Ekru also encourages an ‘at-home’ feel. From the lived-in furniture to a soon-to-be-set-up library on the terrace where clients will hang out over coffee, the emphasis is on a relaxed ambience. Says Kandhari: “We want people to have a relaxed fashion experience.”

Other heritage spaces like Hermès do double duty as venues for art exhibitions. The sunlit gallery space on the upper level offers beautiful views of the Asiatic Library and the Horniman Circle Gardens and acts as a de facto art gallery for art and photography exhibitions. Le Mill too offers an exhibition space. Retaining the original look of a heritage building is always a challenge. Ahluwalia for instance personally sat through sessions with her team as the building was scraped and the walls sandpapered to expose the original Burma teak rafters.

The French luxury brand Hermès is located in a 150-year-old heritage building in Mumbai’s Horniman
Circle Garden area

For his store, Khanna too restored the building’s original elements. He says: “Most people would prefer to conceal the wiring in their homes, but I opened up all the wiring. Even the cracks in the cement wall add to the look of the store.”
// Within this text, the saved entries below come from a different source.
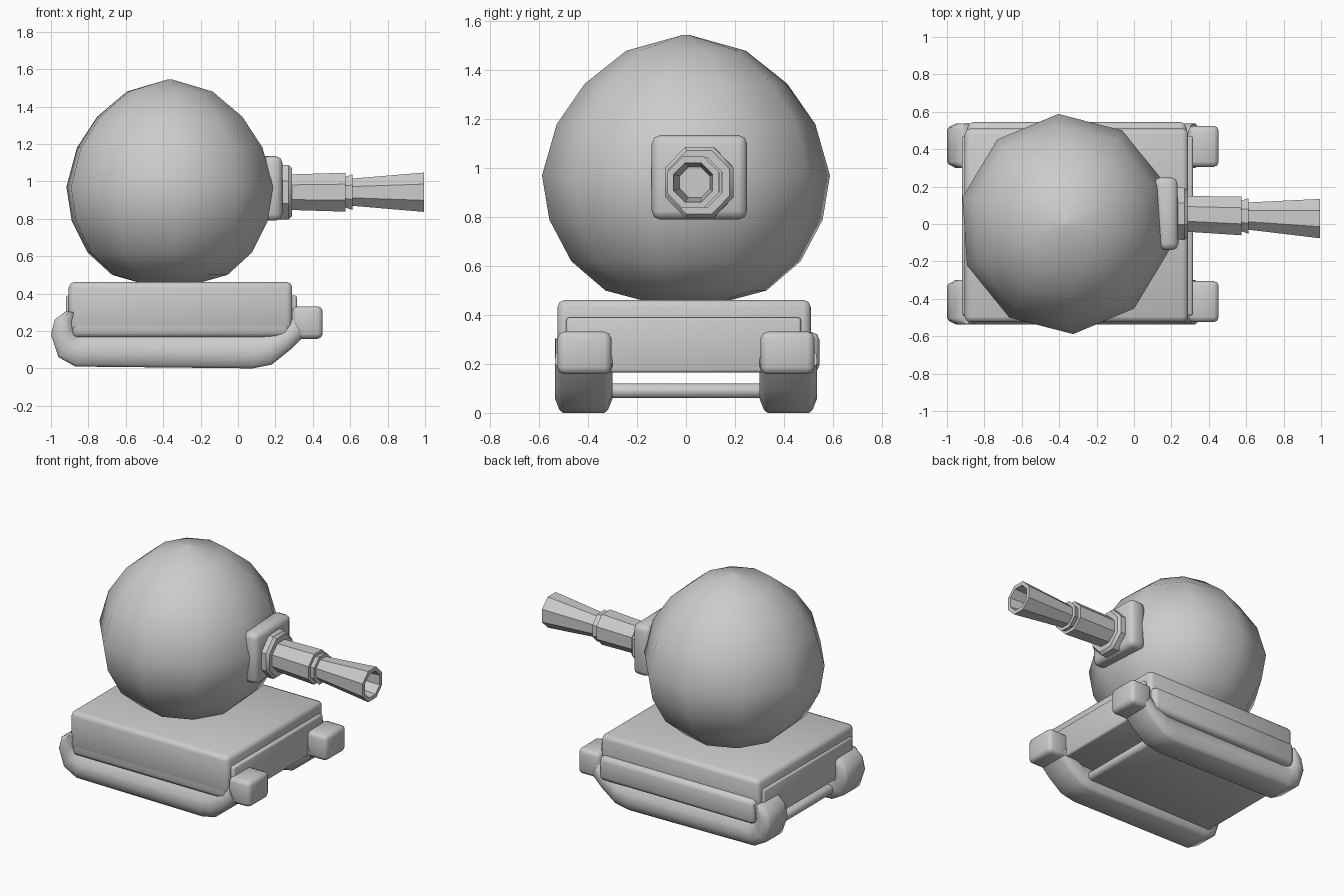
import bpy, bmesh, math
from mathutils import Vector

if "Cube" in bpy.data.objects:
    bpy.data.objects.remove(bpy.data.objects["Cube"])


def finish(name, bm, angle=40):
    bmesh.ops.recalc_face_normals(bm, faces=bm.faces[:])
    me = bpy.data.meshes.new(name)
    bm.to_mesh(me)
    bm.free()
    ob = bpy.data.objects.new(name, me)
    bpy.context.collection.objects.link(ob)
    bpy.ops.object.select_all(action='DESELECT')
    ob.select_set(True)
    bpy.context.view_layer.objects.active = ob
    bpy.ops.object.shade_smooth_by_angle(angle=math.radians(angle))
    return ob


def loft(name, rings, angle=40, caps=True):
    """Skin a list of equal-length point rings."""
    bm = bmesh.new()
    vs = [[bm.verts.new(p) for p in r] for r in rings]
    n = len(vs[0])
    for a, b in zip(vs, vs[1:]):
        for i in range(n):
            j = (i + 1) % n
            bm.faces.new((a[i], a[j], b[j], b[i]))
    if caps:
        bm.faces.new(vs[0])
        bm.faces.new(vs[-1])
    bmesh.ops.remove_doubles(bm, verts=bm.verts[:], dist=1e-5)
    return finish(name, bm, angle)


def box(name, lo, hi, bevel=0.02, segs=2):
    bm = bmesh.new()
    bmesh.ops.create_cube(bm, size=1)
    lo, hi = Vector(lo), Vector(hi)
    for v in bm.verts:
        v.co = Vector([(lo[k] + hi[k]) / 2 + v.co[k] * (hi[k] - lo[k]) for k in range(3)])
    bmesh.ops.bevel(bm, geom=bm.edges[:], offset=bevel, segments=segs,
                    profile=0.5, affect='EDGES', clamp_overlap=True)
    return finish(name, bm, 50)


# Round turret: ten-sided lathe
ball = [(0.18, 0.46), (0.33, 0.50), (0.47, 0.62), (0.56, 0.79), (0.59, 0.97),
        (0.53, 1.18), (0.415, 1.345), (0.245, 1.48), (0.012, 1.545)]
loft("turret_ball", [[(-0.365 + 0.965 * r * math.cos(a), r * math.sin(a), z)
                      for a in (math.radians(22 + 36 * i) for i in range(10))]
                     for r, z in ball], 60)

# Base body
box("base_upper", (-0.905, -0.525, 0.20), (0.29, 0.51, 0.462), 0.03)
box("base_core", (-0.92, -0.49, 0.165), (0.315, 0.47, 0.39), 0.012)
box("base_side_band", (-0.89, -0.525, 0.165), (0.28, 0.545, 0.33), 0.03)
box("belly_plate", (-0.90, -0.36, 0.06), (0.13, 0.36, 0.12), 0.025)

# Skids: pairs of outer and inner side-outline points, lofted with a rounded section
skid = [((-0.92, 0.305), (-0.87, 0.30)), ((-0.98, 0.26), (-0.87, 0.25)),
        ((-1.0, 0.18), (-0.87, 0.20)), ((-0.96, 0.06), (-0.86, 0.175)),
        ((-0.87, 0.01), (-0.82, 0.17)), ((0.08, 0.0), (0.08, 0.17)),
        ((0.18, 0.02), (0.15, 0.18)), ((0.28, 0.10), (0.24, 0.215)),
        ((0.35, 0.17), (0.29, 0.27))]
section = [(0, -0.085), (0.08, -0.1), (0.35, -0.118), (0.7, -0.115), (1, -0.08),
           (1, 0.08), (0.7, 0.115), (0.35, 0.118), (0.08, 0.1), (0, 0.085)]
for side, s in (("front", -1), ("back", 1)):
    rings = []
    for o, i in skid:
        rings.append([(o[0] + (i[0] - o[0]) * t, s * 0.418 + w, o[1] + (i[1] - o[1]) * t)
                      for t, w in section])
    loft(side + "_skid", rings, 50)
    box(side + "_bumper", (0.29, s * 0.415 - 0.11, 0.158), (0.453, s * 0.415 + 0.11, 0.332), 0.028)

# Barrel mount: chamfered plate, slightly turned to hug the ball
plate = box("barrel_mount", (0.12, -0.14, 0.79), (0.235, 0.25, 1.135), 0.035)
for v in plate.data.vertices:
    v.co.x += 0.06 * (0.055 - v.co.y) * (1 if v.co.x < 0.18 else 0.2)


def tube(name, prof, squash=1.0):
    """Eight-sided lathe along the drooping barrel line."""
    k = 1 / math.cos(math.pi / 8)
    rings = []
    for x, r in prof:
        cy = 0.055 - 0.035 * (x - 0.25)
        rings.append([(x, cy + squash * k * r * math.cos(a), 0.942 + k * r * math.sin(a))
                      for a in (math.pi / 8 + i * math.pi / 4 for i in range(8))])
    return loft(name, rings, 35)


tube("mount_collar", [(0.18, 0.145), (0.27, 0.145), (0.288, 0.13)], 0.96)
tube("barrel_sleeve", [(0.24, 0.094), (0.28, 0.095), (0.575, 0.104)])
tube("barrel_ring", [(0.56, 0.08), (0.575, 0.082), (0.612, 0.095), (0.612, 0.07)])
tube("barrel_muzzle", [(0.59, 0.070), (0.625, 0.074), (0.995, 0.105),
                       (0.995, 0.08), (0.78, 0.062)])
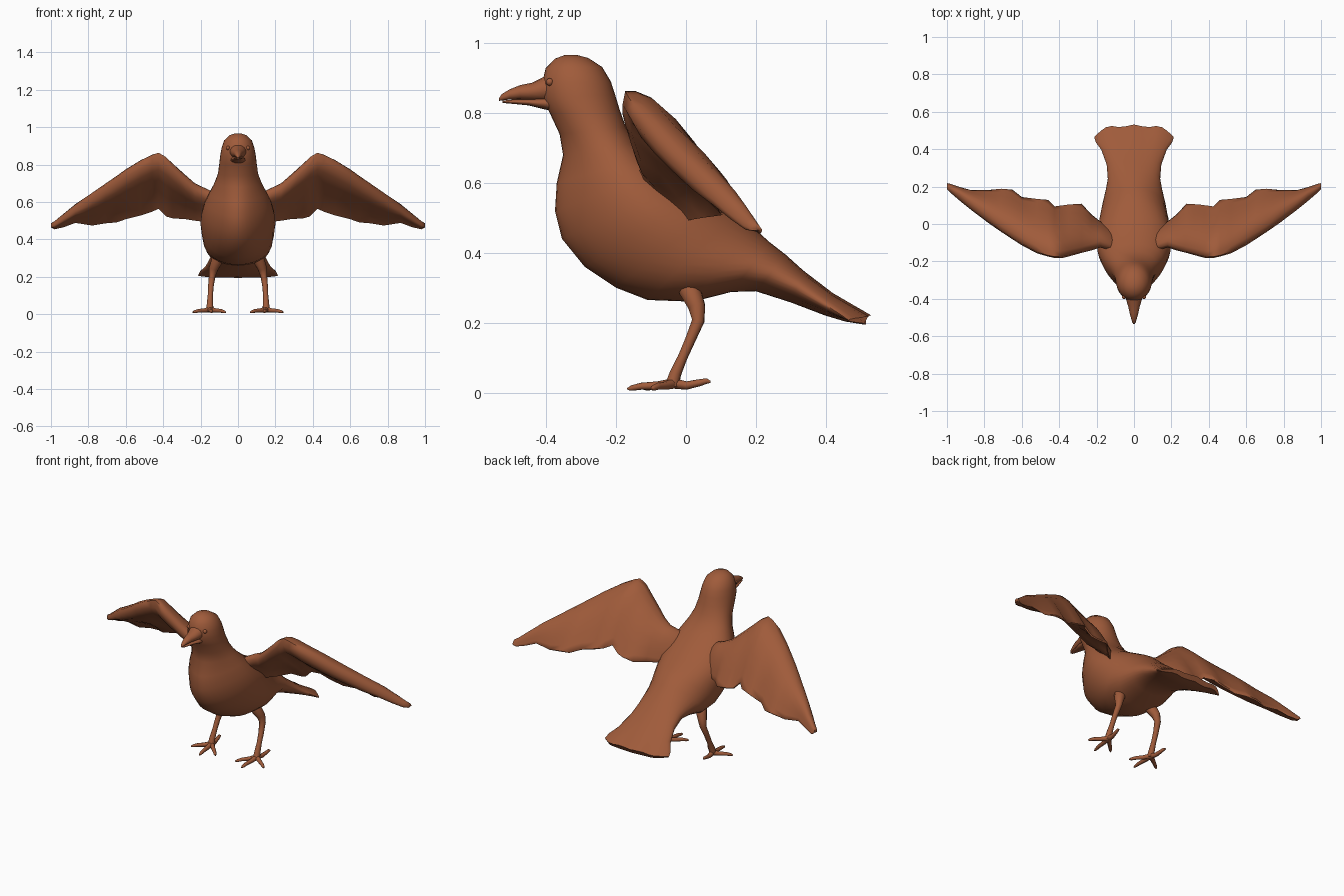
import bpy, bmesh
from math import sin, cos, pi
from mathutils import Vector

mat = bpy.data.materials.new("brown")
mat.diffuse_color = (0.35, 0.105, 0.043, 1)


def loft(name, rings, mirror=False, angle=60):
    """Skin a list of equal-length point rings and cap both ends."""
    bm = bmesh.new()
    rows = [[bm.verts.new(p) for p in r] for r in rings]
    n = len(rows[0])
    for a, b in zip(rows, rows[1:]):
        for i in range(n):
            j = (i + 1) % n
            bm.faces.new((a[i], a[j], b[j], b[i]))
    bm.faces.new(rows[0])
    bm.faces.new(rows[-1])
    bmesh.ops.recalc_face_normals(bm, faces=bm.faces)
    me = bpy.data.meshes.new(name)
    bm.to_mesh(me)
    bm.free()
    ob = bpy.data.objects.new(name, me)
    bpy.context.collection.objects.link(ob)
    finish(ob, mirror, angle)
    return ob


def finish(ob, mirror, angle=60):
    ob.data.materials.append(mat)
    bpy.ops.object.select_all(action='DESELECT')
    ob.select_set(True)
    bpy.context.view_layer.objects.active = ob
    bpy.ops.object.shade_smooth_by_angle(angle=angle * pi / 180)
    if mirror:
        ob.modifiers.new("mirror", 'MIRROR')


def oval(py, pz, qy, qz, w, egg=0, bow=0, n=32):
    """Ring between a lower/front point P and an upper/back point Q.
    egg narrows the front; bow curves and scallops the tail end."""
    pts = []
    for i in range(n):
        a = 2 * pi * i / n
        t = (1 - cos(a)) / 2
        s = sin(a)
        dip = bow * (s ** 4 + .3 * sin(pi * s / .64) ** 2)
        pts.append((w * s * (1 + egg * (t - .65)), py + (qy - py) * t - dip,
                    pz + (qz - pz) * t))
    return pts


def tube(name, path, mirror=True, n=10):
    """Round tube along (x, y, z, radius) points."""
    P = [Vector(p[:3]) for p in path]
    rings = []
    for i, p in enumerate(P):
        d = (P[min(i + 1, len(P) - 1)] - P[max(i - 1, 0)]).normalized()
        u = d.cross(Vector((1, 0.2, 0.1))).normalized()
        v = d.cross(u)
        r = path[i][3]
        rings.append([p + r * (cos(2 * pi * k / n) * u + sin(2 * pi * k / n) * v)
                      for k in range(n)])
    return loft(name, rings, mirror)


# Head, neck, torso and fanned tail as one skin
loft("body", [oval(*s) for s in [
    (-.345, .967, -.315, .967, .014), (-.375, .956, -.28, .958, .045),
    (-.402, .928, -.24, .932, .074), (-.412, .885, -.215, .89, .088),
    (-.412, .845, -.203, .853, .095), (-.39, .80, -.19, .81, .10),
    (-.362, .74, -.172, .76, .11, .15), (-.352, .68, -.145, .715, .132, .4),
    (-.37, .60, -.105, .675, .162, .6), (-.375, .52, -.06, .64, .187, .65),
    (-.355, .44, -.01, .60, .204, .6), (-.29, .36, .045, .57, .21, .45),
    (-.20, .30, .10, .54, .20, .25), (-.11, .265, .145, .515, .185, 0),
    (.02, .26, .19, .475, .163, -.25), (.13, .288, .24, .43, .147, -.15),
    (.20, .29, .285, .395, .14), (.30, .258, .335, .35, .146),
    (.40, .22, .42, .285, .175, 0, .01), (.46, .203, .48, .25, .205, 0, .025),
    (.515, .195, .532, .22, .213, 0, .045)]])

# Beak halves
loft("upper_beak", [oval(*s, n=14) for s in [
    (-.36, .82, -.36, .92, .05), (-.41, .833, -.405, .905, .042),
    (-.44, .836, -.44, .887, .032), (-.475, .839, -.475, .88, .024),
    (-.505, .839, -.505, .868, .016), (-.528, .836, -.528, .854, .009),
    (-.535, .835, -.535, .843, .003)]])
loft("lower_beak", [oval(*s, n=14) for s in [
    (-.36, .80, -.36, .85, .045), (-.41, .812, -.41, .845, .037),
    (-.45, .822, -.45, .840, .027), (-.49, .826, -.49, .839, .018),
    (-.525, .829, -.525, .836, .007)]])

# Eyes
bpy.ops.mesh.primitive_uv_sphere_add(segments=12, ring_count=8, radius=.011,
                                     location=(0, 0, 0))
eye = bpy.context.object
eye.name = "eyes"
for v in eye.data.vertices:
    v.co += Vector((.054, -.390, .889))
finish(eye, True)

# Wings: x, leading (y, z), trailing (y, z), thickness
upper = [(0, .1), (.05, .5), (.16, .9), (.35, 1), (.55, .85), (.75, .55), (.9, .27), (1, .1)]
lower = [(1, -.05), (.85, -.06), (.65, -.25), (.4, -.6), (.2, -.78), (.06, -.5)]
rings = []
for x, ly, lz, ty, tz, th in [
        (.06, -.15, .60, -.03, .42, .03), (.125, -.13, .648, -.005, .465, .04),
        (.18, -.115, .672, .01, .495, .045), (.23, -.135, .692, .05, .502, .05),
        (.28, -.152, .735, .105, .51, .053), (.35, -.17, .802, .10, .515, .055),
        (.385, -.178, .837, .095, .525, .055), (.425, -.178, .86, .09, .565, .053),
        (.46, -.172, .848, .125, .55, .055), (.52, -.153, .818, .13, .53, .057),
        (.60, -.108, .768, .14, .51, .057), (.65, -.078, .73, .18, .493, .056),
        (.71, -.038, .688, .185, .488, .053), (.78, .014, .64, .178, .476, .049),
        (.87, .082, .575, .178, .49, .04), (.93, .13, .528, .195, .467, .032),
        (.98, .17, .488, .213, .455, .022), (1.0, .185, .476, .218, .464, .014)]:
    L, D = Vector((x, ly, lz)), Vector((0, ty - ly, tz - lz))
    N = Vector((0, -D.z, D.y)).normalized() * th
    rings.append([L + D * u + N * h for u, h in upper + lower])
loft("wings", rings, True, 70)

# Legs and toes
tube("legs", [(.085, -.005, .34, .03), (.11, .012, .29, .032), (.13, .031, .245, .025),
              (.138, .035, .205, .018), (.145, .012, .15, .015), (.148, -.01, .10, .014),
              (.15, -.03, .055, .017), (.15, -.04, .02, .02)])
for name, x, y in [("inner_toe", .065, -.12), ("middle_toe", .14, -.168),
                   ("outer_toe", .242, -.10), ("back_toe", .165, .07)]:
    sx, sy = .15, -.035
    tip = .03 if y > 0 else .01
    tube(name, [(sx + (x - sx) * t, sy + (y - sy) * t, z, r) for t, z, r in [
        (0, .026, .015), (.35, .02, .012), (.7, (.02 + tip) / 2 + .003, .01),
        (.9, tip + .003, .008), (1, tip, .003)]], n=8)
For the designers, it’s all about the experience. Khanna says: “The emphasis is on serving up a unique retail experience with a slice of history.”